That is how our market behaved from 2010 onwards. Most people wanted a cheap, low-tax, diesel car, but the market was barren and so residual values for diesel cars steadied.
Anything that became available was gobbled up and there was a queue of people for more of the same coming behind it.
Conversely, at the same time, petrol cars were fringe players in the market. Their values were sorely hit after 2008 (this was because we changed our car taxation system to an emissions-based one and diesel vehicles benefited substantially) as supply was outstripped by demand.
This culminated in widening price gaps between petrol and diesel cars of equivalent models.
So, if you could buy a diesel car for X, then the petrol version was X minus Y.
Now, the market is receptive to petrol cars again. And guess what? There are not enough petrol cars to satisfy demand so values are firming.
At the same time, diesel cars are plentiful and while they are still in good demand (and rightly so, I think), the price differentials to petrols are narrower than they were last year, or the year before that.
Another contributor to the rate at which a car depreciates is mileage.
When it comes to motoring, kilometres and currency are inextricably linked. The further you travel, the more it can cost you in fuel, maintenance and even residual value.
However, just to make this cocktail of arithmetic that bit more potent, mileage has varying degrees of effects depending on the age of the car.
What that means is that you cannot apply the same logic for additional mileage on a one-year-old car as you can on a 10-year-old car and vice-versa.
Everyone buying a one-year-old car expects the mileage to be low and so values tend to be bunched much tighter together.
However, a lot can happen to a car over the course of its life, so if an older car has low mileage, then it sets itself apart from the competition and it does that by costing more.
Mileage can be such an influential factor on the values of cars that it can lead to cases where differentials between one registration plate and another appear implausibly tight.

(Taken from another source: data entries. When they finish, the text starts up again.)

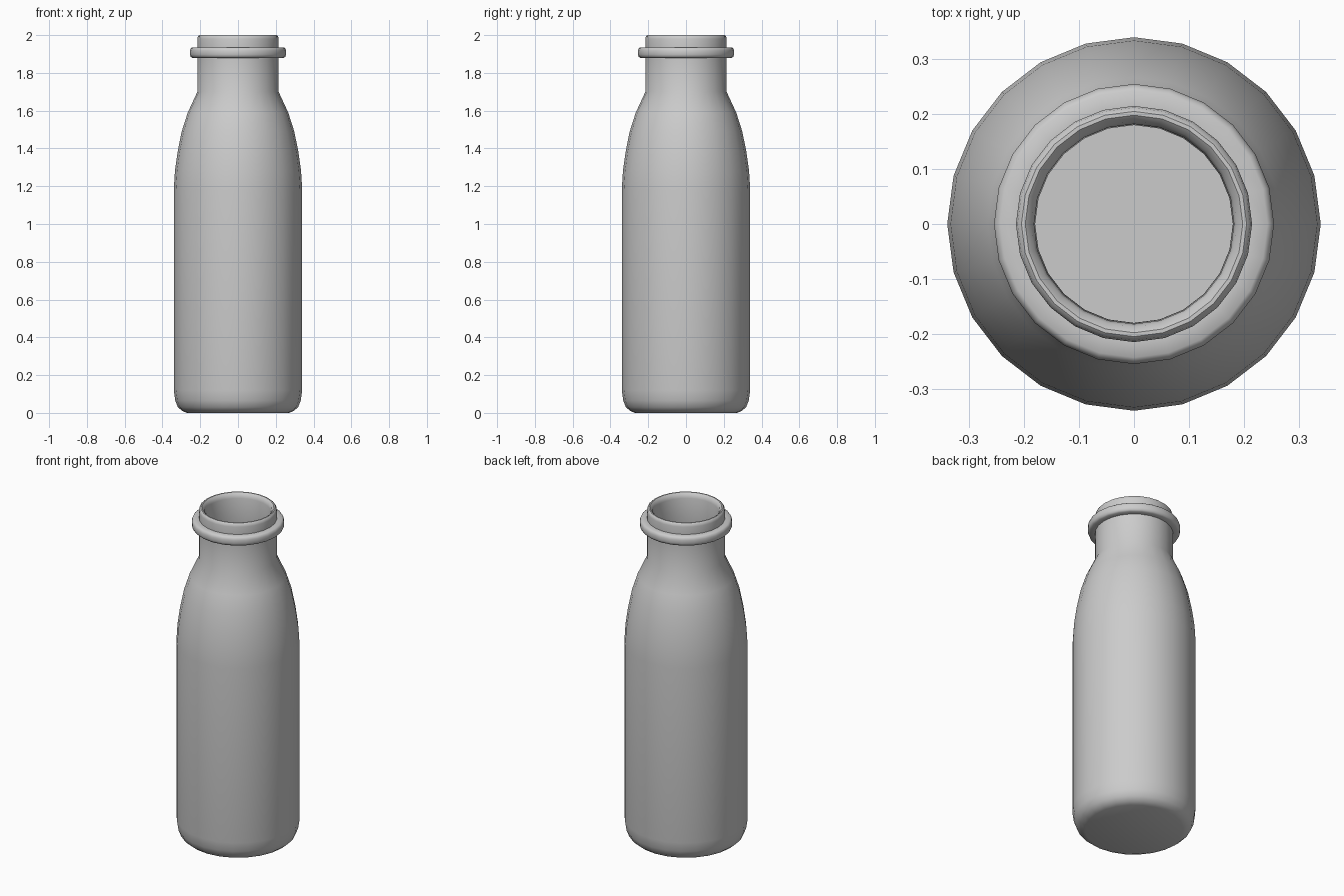
import bpy, bmesh
from math import cos, sin, tau

if "Cube" in bpy.data.objects:
    bpy.data.objects.remove(bpy.data.objects["Cube"])

SIDES = 24


def lathe(name, profile):
    """Revolve an (r, z) profile around z; r = 0 points become poles."""
    bm = bmesh.new()
    rings = []
    for r, z in profile:
        if r == 0:
            rings.append([bm.verts.new((0, 0, z))] * SIDES)
        else:
            rings.append([bm.verts.new((r * cos(tau * i / SIDES), r * sin(tau * i / SIDES), z))
                          for i in range(SIDES)])
    for a, b in zip(rings, rings[1:]):
        for i in range(SIDES):
            j = (i + 1) % SIDES
            bm.faces.new(dict.fromkeys((a[i], a[j], b[j], b[i])))
    bmesh.ops.recalc_face_normals(bm, faces=bm.faces)
    mesh = bpy.data.meshes.new(name)
    bm.to_mesh(mesh)
    bm.free()
    obj = bpy.data.objects.new(name, mesh)
    bpy.context.collection.objects.link(obj)
    bpy.context.view_layer.objects.active = obj
    obj.select_set(True)
    bpy.ops.object.shade_smooth_by_angle(angle=0.7)
    return obj


# Base, straight body and curved shoulder
base = [(0, 0), (0.27, 0), (0.295, 0.01), (0.318, 0.03), (0.332, 0.065), (0.34, 0.12)]
shoulder = [(0.34, 1.18), (0.334, 1.28), (0.32, 1.38), (0.298, 1.49), (0.266, 1.59), (0.215, 1.70)]
# Collar ring around the neck
collar = [(0.215, 1.88), (0.243, 1.88), (0.251, 1.886), (0.255, 1.897), (0.255, 1.918),
          (0.251, 1.929), (0.243, 1.935), (0.215, 1.935)]
# Rounded lip and opening
lip = [(0.215, 1.98), (0.212, 1.994), (0.205, 2.0), (0.198, 2.0), (0.187, 1.99), (0.182, 1.97)]
# Inner wall, following the outside down to the floor
inside = [(0.18, 1.70)] + [(r - 0.032, z) for r, z in reversed(shoulder[:-1])]
inside += [(0.308, 0.13), (0.295, 0.07), (0.26, 0.035), (0, 0.035)]

lathe("bottle", base + shoulder + collar + lip + inside)
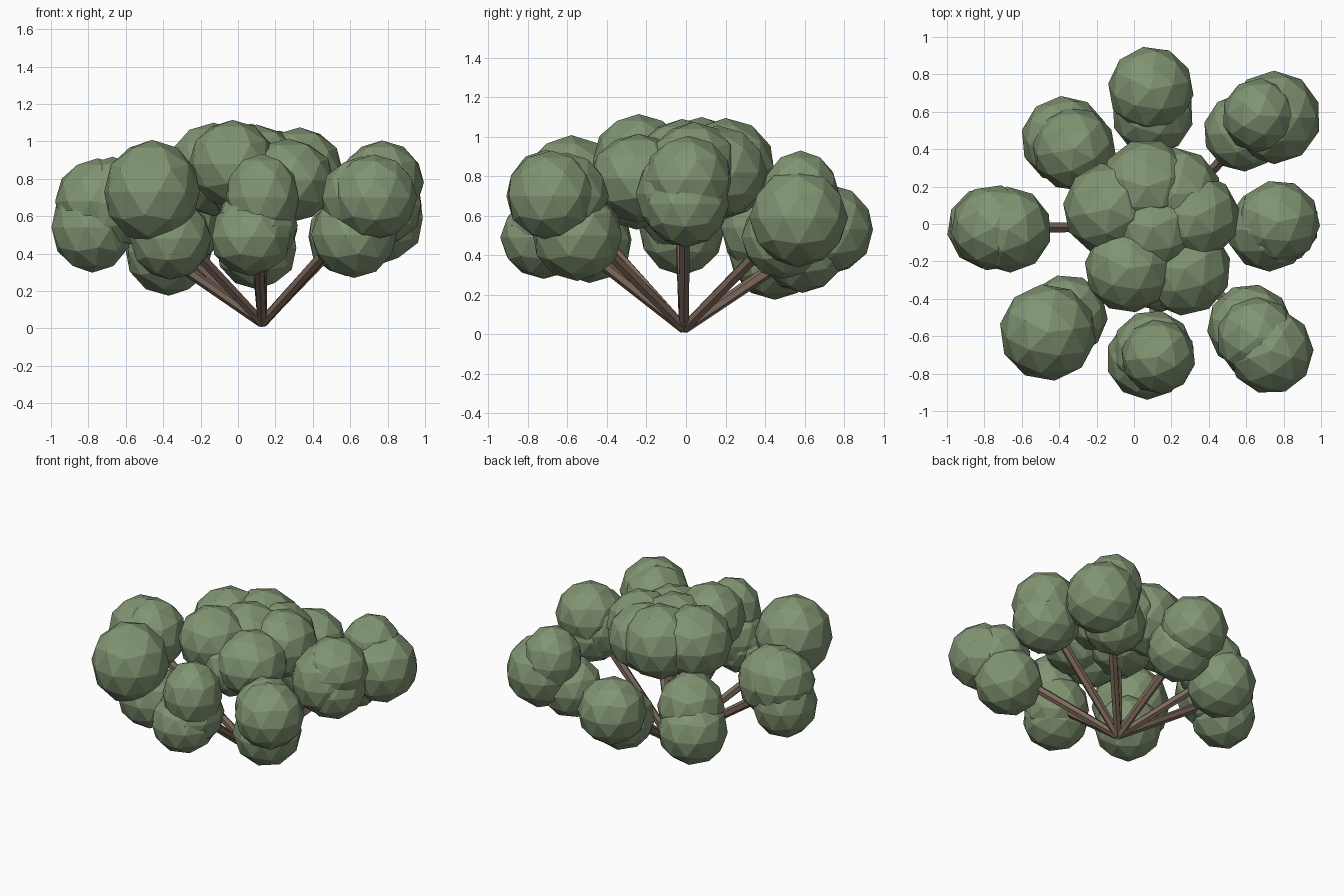
import bpy
import bmesh
import math
import random
from mathutils import Matrix, Vector

random.seed(4)
if "Cube" in bpy.data.objects:
    bpy.data.objects.remove(bpy.data.objects["Cube"])


def make_material(name, colour):
    mat = bpy.data.materials.new(name)
    mat.use_nodes = True
    mat.diffuse_color = (*colour, 1)
    mat.node_tree.nodes["Principled BSDF"].inputs["Base Color"].default_value = (*colour, 1)
    return mat


leaf_green = make_material("leaf green", (0.22, 0.3, 0.17))
bark_brown = make_material("bark brown", (0.2, 0.14, 0.105))


def add_object(name, bm, mat):
    mesh = bpy.data.meshes.new(name)
    bm.to_mesh(mesh)
    bm.free()
    mesh.materials.append(mat)
    obj = bpy.data.objects.new(name, mesh)
    bpy.context.collection.objects.link(obj)
    return obj


def foliage(name, blobs):
    """Cluster of faceted balls, each given as x, y, z, radius, height ratio."""
    bm = bmesh.new()
    for x, y, z, radius, tall in blobs:
        spin = Matrix.Rotation(random.uniform(0, math.tau), 4, "Z")
        stretch = Matrix.Diagonal((1, 1, tall, 1))
        bmesh.ops.create_icosphere(bm, subdivisions=2, radius=radius,
                                   matrix=Matrix.Translation((x, y, z)) @ stretch @ spin)
    add_object(name + "_foliage", bm, leaf_green)


def branch(name, start, end):
    """Straight six-sided stem, slightly thicker at its tip."""
    axis = end - start
    turn = axis.to_track_quat("Z", "Y").to_matrix().to_4x4()
    bm = bmesh.new()
    bmesh.ops.create_cone(bm, cap_ends=True, segments=6, radius1=0.027, radius2=0.033,
                          depth=axis.length,
                          matrix=Matrix.Translation((start + end) / 2) @ turn)
    add_object(name + "_branch", bm, bark_brown)


# Leaf clumps: a ring of eight around a taller crown
clumps = {
    "left": [(.77, .01, .78, .225, 1), (.72, -.03, .71, .225, 1.1), (.77, .0, .66, .22, 1)],
    "front_left": [(.73, -.68, .7, .23, 1), (.62, -.55, .5, .23, 1), (.66, -.61, .7, .22, 1)],
    "front": [(.13, -.71, .7, .2, 1.17), (.07, -.72, .49, .22, .95), (.1, -.68, .55, .22, 1)],
    "front_right": [(-.46, -.58, .73, .26, 1.07), (-.36, -.49, .48, .22, 1)],
    "right": [(-.78, -.02, .54, .22, 1.1), (-.75, -.02, .68, .23, 1),
              (-.67, -.03, .67, .23, 1.08)],
    "back_right": [(-.37, .45, .41, .235, 1), (-.32, .4, .54, .225, 1.1)],
    "back": [(.09, .72, .53, .23, 1), (.1, .59, .43, .22, 1)],
    "back_left": [(.75, .57, .59, .25, 1), (.67, .58, .7, .2, 1.15), (.58, .49, .49, .21, 1)],
    "crown": [(-.03, -.24, .88, .235, 1), (-.13, .08, .85, .25, 1), (.07, .2, .84, .255, 1),
              (.33, .04, .84, .235, 1), (.27, -.24, .79, .25, .9), (.22, .16, .82, .25, .95),
              (.1, -.02, .81, .28, 1), (.14, -.25, .75, .22, 1)],
}
base = Vector((.13, -.01, .03))
for name, blobs in clumps.items():
    foliage(name, blobs)
    # Stem runs to the middle of its clump
    middle = sum((Vector(b[:3]) for b in blobs), Vector()) / len(blobs)
    branch(name, base, middle)
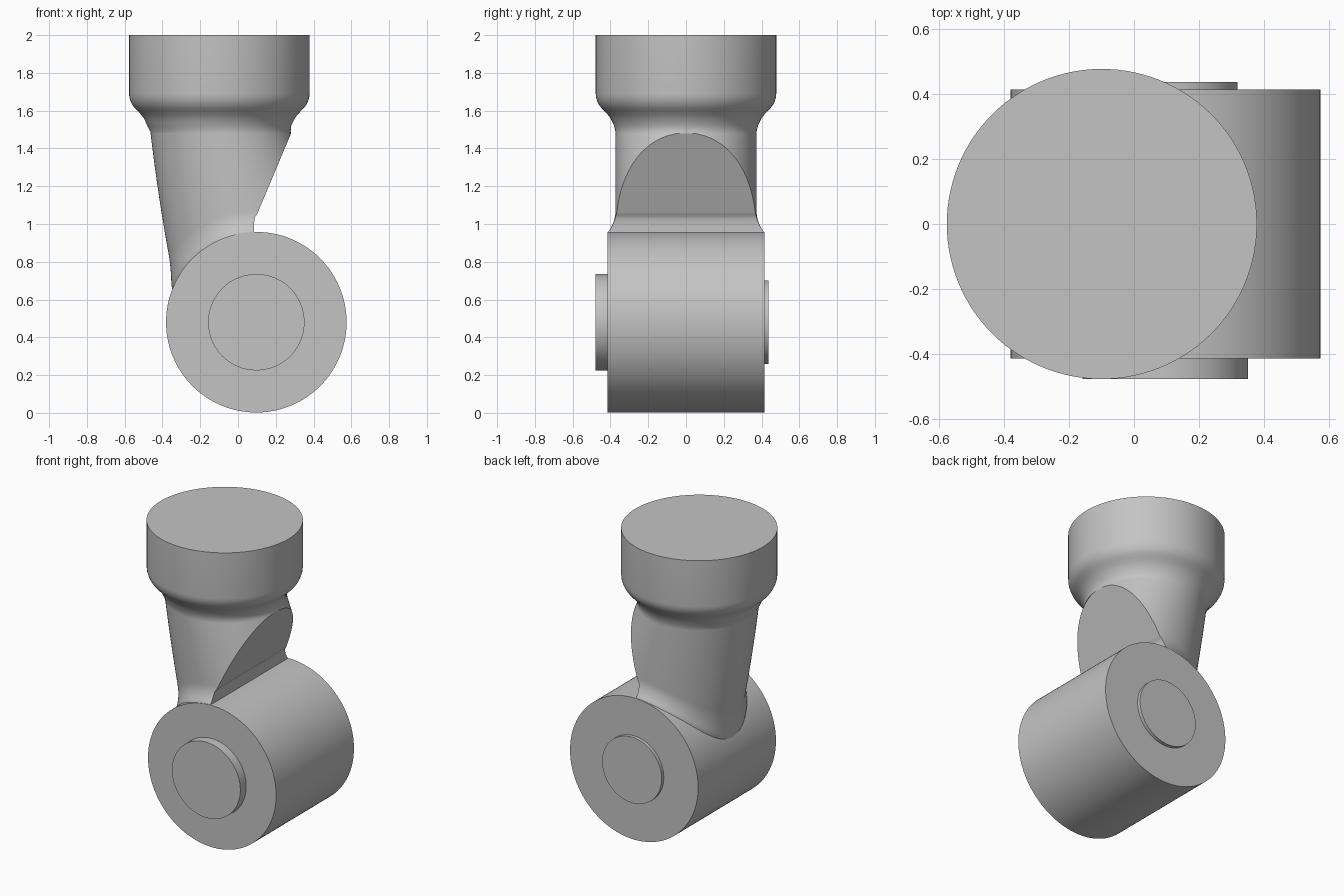
import bpy, bmesh, math
from mathutils import Matrix

cube = bpy.data.objects.get("Cube")
if cube:
    bpy.data.objects.remove(cube, do_unlink=True)

grey = bpy.data.materials.new("plain grey")
grey.use_nodes = True
colour = (0.55, 0.55, 0.55, 1)
grey.diffuse_color = colour
grey.node_tree.nodes["Principled BSDF"].inputs["Base Color"].default_value = colour

AXIS_X, AXIS_Z, RADIUS, HALF = 0.097, 0.48, 0.478, 0.415


def finish(bm, name):
    bmesh.ops.recalc_face_normals(bm, faces=bm.faces)
    mesh = bpy.data.meshes.new(name)
    bm.to_mesh(mesh)
    bm.free()
    mesh.materials.append(grey)
    obj = bpy.data.objects.new(name, mesh)
    bpy.context.collection.objects.link(obj)
    bpy.ops.object.select_all(action="DESELECT")
    obj.select_set(True)
    bpy.context.view_layer.objects.active = obj
    bpy.ops.object.shade_smooth_by_angle(angle=math.radians(28))


def cross_cylinder(name, radius, y0, y1):
    """Cylinder lying along y on the barrel axis."""
    bm = bmesh.new()
    place = Matrix.Translation((AXIS_X, (y0 + y1) / 2, AXIS_Z)) @ Matrix.Rotation(math.pi / 2, 4, "X")
    bmesh.ops.create_cone(bm, cap_ends=True, segments=128, radius1=radius,
                          radius2=radius, depth=y1 - y0, matrix=place)
    finish(bm, name)


# Barrel and its two pin ends
cross_cylinder("barrel", RADIUS, -HALF, HALF)
cross_cylinder("front_pin", 0.255, -0.478, -HALF + 0.02)
cross_cylinder("back_pin", 0.222, HALF - 0.02, 0.438)


# Sloping flat on the neck, rounded where it meets the barrel
def cut_x(z):
    if z > 1.04:
        return 0.092 + 0.42 * (z - 1.03)
    return 0.084 + 2.4 * max(0, z - 0.985) ** 2


def neck_ring(z):
    """Leaning oval section, cut by the flat and flared onto the barrel."""
    u = 1.5 - z
    left = -0.465 + 0.115 * u + 0.05 * u * u
    centre = min(0.08, -0.095 + 0.267 * u)
    a, b = centre - left, 0.374
    start = max(0.02, math.acos(max(-1, min(1, (cut_x(z) - centre) / a))))
    ring = []
    for i in range(ARC + 1):
        t = start + (2 * math.pi - 2 * start) * i / ARC
        x, y = centre + a * math.cos(t), b * math.sin(t)
        gap = max(0, math.hypot(x - AXIS_X, z - AXIS_Z) - RADIUS)
        flare = 0.039 * max(0, 1 - gap / 0.11) ** 2
        if math.cos(t) < 0:
            x += 0.4 * flare * math.cos(t)
        ring.append((x, y + flare * math.sin(t), z))
    first, last = ring[0], ring[-1]
    for i in range(1, FLAT):
        f = i / FLAT
        ring.append((last[0], last[1] + (first[1] - last[1]) * f, z))
    return ring


def head_ring(z, r):
    start = 0.02
    arc = [start + (2 * math.pi - 2 * start) * i / ARC for i in range(ARC + 1)]
    ring = [(-0.099 + r * math.cos(t), r * math.sin(t), z) for t in arc]
    for i in range(1, FLAT):
        y = r * math.sin(start) * (2 * i / FLAT - 1)
        ring.append((ring[0][0], y, z))
    return ring


# Neck and head as one loft, bottom to top
ARC, FLAT, STEPS = 112, 4, 90
rings = [neck_ring(0.45 + 1.04 * i / STEPS) for i in range(STEPS + 1)]
head_profile = [(1.515, 0.379), (1.54, 0.390), (1.56, 0.400), (1.58, 0.415),
                (1.6, 0.434), (1.615, 0.449), (1.63, 0.460), (1.65, 0.470),
                (1.67, 0.476), (1.69, 0.478), (2.0, 0.478)]
rings += [head_ring(z, r) for z, r in head_profile]

bm = bmesh.new()
loops = [[bm.verts.new(p) for p in ring] for ring in rings]
for low, high in zip(loops, loops[1:]):
    for i in range(len(low)):
        j = (i + 1) % len(low)
        bm.faces.new((low[i], low[j], high[j], high[i]))
bm.faces.new(loops[0])
bm.faces.new(loops[-1])
finish(bm, "neck_and_head")
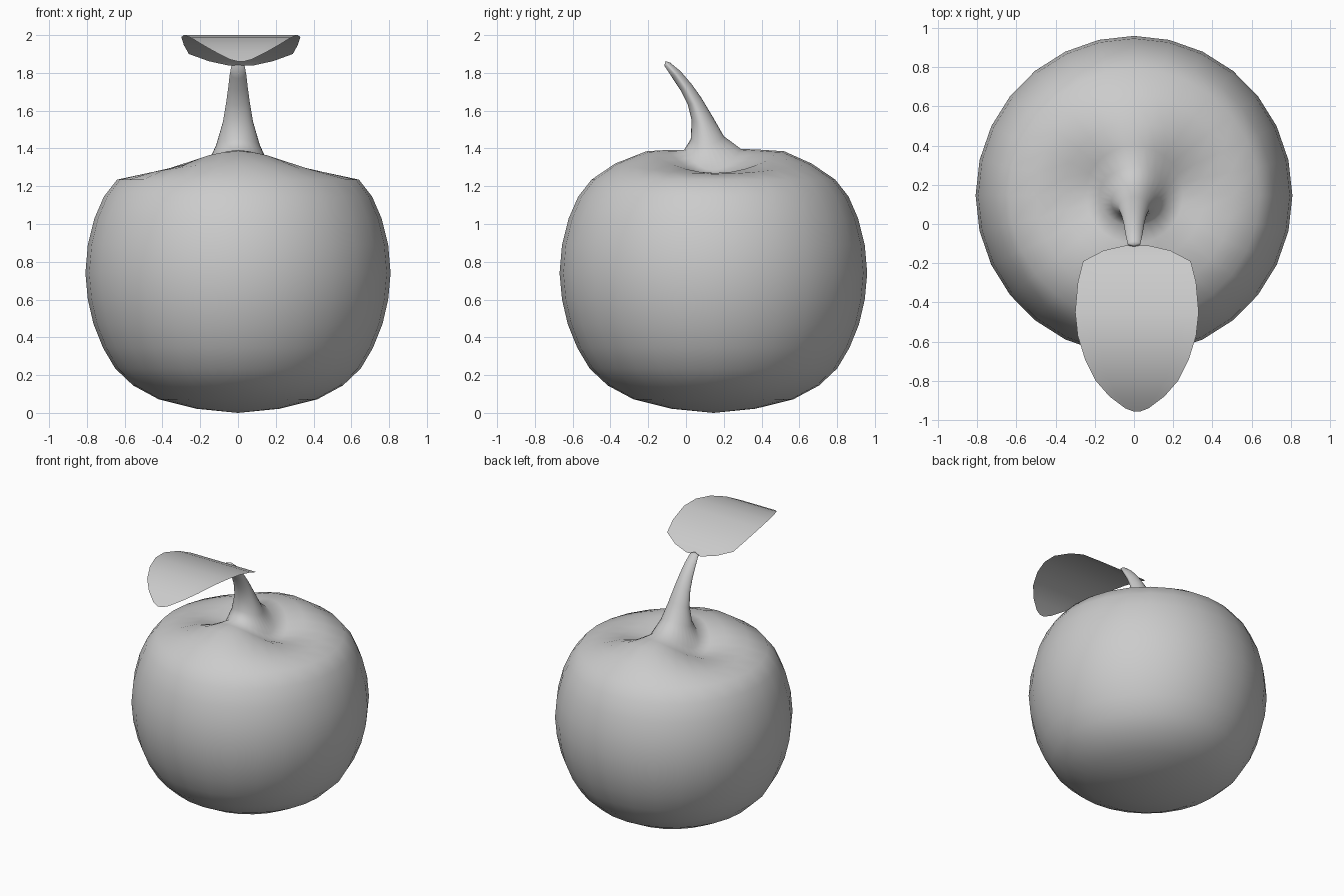
import bpy, bmesh, math

if "Cube" in bpy.data.objects:
    bpy.data.objects.remove(bpy.data.objects["Cube"])

SEG = 28
CY = 0.145  # body axis offset in y


def finish(bm, name, angle=60):
    bmesh.ops.recalc_face_normals(bm, faces=bm.faces[:])
    me = bpy.data.meshes.new(name)
    bm.to_mesh(me)
    bm.free()
    ob = bpy.data.objects.new(name, me)
    bpy.context.collection.objects.link(ob)
    for o in bpy.context.selected_objects:
        o.select_set(False)
    ob.select_set(True)
    bpy.context.view_layer.objects.active = ob
    bpy.ops.object.shade_smooth_by_angle(angle=math.radians(angle))
    return ob


# Fruit lower body: round (radius, height) profile
rings = []
for r, z in [(.22, .022), (.42, .072), (.555, .145), (.65, .235), (.715, .345),
             (.765, .47), (.795, .6), (.808, .74), (.795, .89), (.76, 1.03),
             (.71, 1.145), (.64, 1.235)]:
    rings.append((r, z, CY - r * 1.008, z, CY + r * 1.008, z))

# Saddle-shaped top and stem: (half width, side z, front y, front z, back y, back z)
rings += [
    (.50, 1.265, -.375, 1.32, .665, 1.32),
    (.36, 1.27, -.21, 1.385, .52, 1.385),
    (.25, 1.255, -.10, 1.392, .40, 1.393),
    (.175, 1.285, -.01, 1.392, .29, 1.398),
    (.115, 1.42, .025, 1.45, .20, 1.465),
    (.08, 1.54, .03, 1.55, .14, 1.57),
    (.063, 1.64, .01, 1.63, .08, 1.67),
    (.052, 1.72, -.03, 1.71, .03, 1.74),
    (.044, 1.79, -.07, 1.77, -.03, 1.81),
    (.033, 1.848, -.115, 1.838, -.085, 1.855),
]

bm = bmesh.new()
loops = []
for rx, zs, yf, zf, yb, zb in rings:
    loop = []
    for i in range(SEG):
        a = 2 * math.pi * i / SEG
        s, c = math.sin(a), math.cos(a)
        mid, half = (yf + yb) / 2, (yb - yf) / 2
        z = zs * s * s + (zb if c > 0 else zf) * c * c
        loop.append(bm.verts.new((rx * s, mid + half * c, z)))
    loops.append(loop)
for lo, hi in zip(loops, loops[1:]):
    for i in range(SEG):
        j = (i + 1) % SEG
        bm.faces.new((lo[i], lo[j], hi[j], hi[i]))
for loop, tip in ((loops[0], (0, CY, .0)), (loops[-1], (0, -.108, 1.862))):
    v = bm.verts.new(tip)
    for i in range(SEG):
        bm.faces.new((loop[i], loop[(i + 1) % SEG], v))
finish(bm, "fruit_with_stem", 80)

# Leaf: thin arched sheet, rows of (y, half width, height)
rows = [(-.11, .06, 1.838), (-.135, .17, 1.862), (-.19, .275, 1.9), (-.3, .302, 1.948),
        (-.45, .315, 1.99), (-.57, .302, 2.0), (-.69, .265, 1.987), (-.8, .21, 1.953),
        (-.88, .14, 1.913), (-.94, .06, 1.872), (-.957, .015, 1.86)]
bm = bmesh.new()
grid = [[bm.verts.new((.015 + w * k / 3, y, z)) for k in range(-3, 4)] for y, w, z in rows]
for a, b in zip(grid, grid[1:]):
    for k in range(6):
        bm.faces.new((a[k], b[k], b[k + 1], a[k + 1]))
finish(bm, "leaf")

As no two used cars are the same, buyers need to consider far more than simply brand, specification and colour when they are making a decision about purchasing.
If you travel short distances, then you might capitalise on a car priced a little cheaper if it has higher than average mileage.
Alternatively, if you travel long distances, perhaps you should ignore the age of the car and buy something with a low odometer.
Used cars and their residual values are extremely complex, but paying a bit more attention to condition and mileage should go a long way.